Dataset extract>
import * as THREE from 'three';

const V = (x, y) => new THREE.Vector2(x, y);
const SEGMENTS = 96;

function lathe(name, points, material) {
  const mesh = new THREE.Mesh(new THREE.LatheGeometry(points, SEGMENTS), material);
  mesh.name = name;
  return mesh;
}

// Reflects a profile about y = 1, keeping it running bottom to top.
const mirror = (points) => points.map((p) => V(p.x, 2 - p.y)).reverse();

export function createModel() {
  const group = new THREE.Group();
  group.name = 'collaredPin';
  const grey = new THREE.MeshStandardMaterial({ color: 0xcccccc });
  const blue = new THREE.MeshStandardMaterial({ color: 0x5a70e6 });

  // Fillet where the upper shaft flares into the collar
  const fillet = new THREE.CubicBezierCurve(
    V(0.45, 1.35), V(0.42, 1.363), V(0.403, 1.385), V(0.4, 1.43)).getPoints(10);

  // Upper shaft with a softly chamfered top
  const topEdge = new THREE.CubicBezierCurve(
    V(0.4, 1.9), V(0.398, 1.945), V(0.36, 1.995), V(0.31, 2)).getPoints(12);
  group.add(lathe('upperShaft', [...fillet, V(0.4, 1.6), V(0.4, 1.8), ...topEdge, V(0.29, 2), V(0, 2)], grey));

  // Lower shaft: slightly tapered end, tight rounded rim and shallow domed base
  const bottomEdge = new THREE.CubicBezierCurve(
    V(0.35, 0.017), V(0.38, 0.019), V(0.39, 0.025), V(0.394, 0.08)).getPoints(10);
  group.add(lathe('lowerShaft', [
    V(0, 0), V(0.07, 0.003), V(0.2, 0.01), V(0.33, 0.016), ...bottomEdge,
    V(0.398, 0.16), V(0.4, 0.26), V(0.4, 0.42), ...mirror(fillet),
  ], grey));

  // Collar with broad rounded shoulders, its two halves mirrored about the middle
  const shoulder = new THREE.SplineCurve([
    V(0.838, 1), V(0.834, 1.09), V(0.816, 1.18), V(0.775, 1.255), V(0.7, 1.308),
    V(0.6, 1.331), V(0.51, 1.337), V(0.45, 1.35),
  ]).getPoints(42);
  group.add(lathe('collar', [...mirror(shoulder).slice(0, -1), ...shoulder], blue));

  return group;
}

About this exercise>
Wherever the string "getPoints" turns up in the material, copy the whole line.

Answer area>
    V(0.45, 1.35), V(0.42, 1.363), V(0.403, 1.385), V(0.4, 1.43)).getPoints(10);
    V(0.4, 1.9), V(0.398, 1.945), V(0.36, 1.995), V(0.31, 2)).getPoints(12);
    V(0.35, 0.017), V(0.38, 0.019), V(0.39, 0.025), V(0.394, 0.08)).getPoints(10);
  ]).getPoints(42);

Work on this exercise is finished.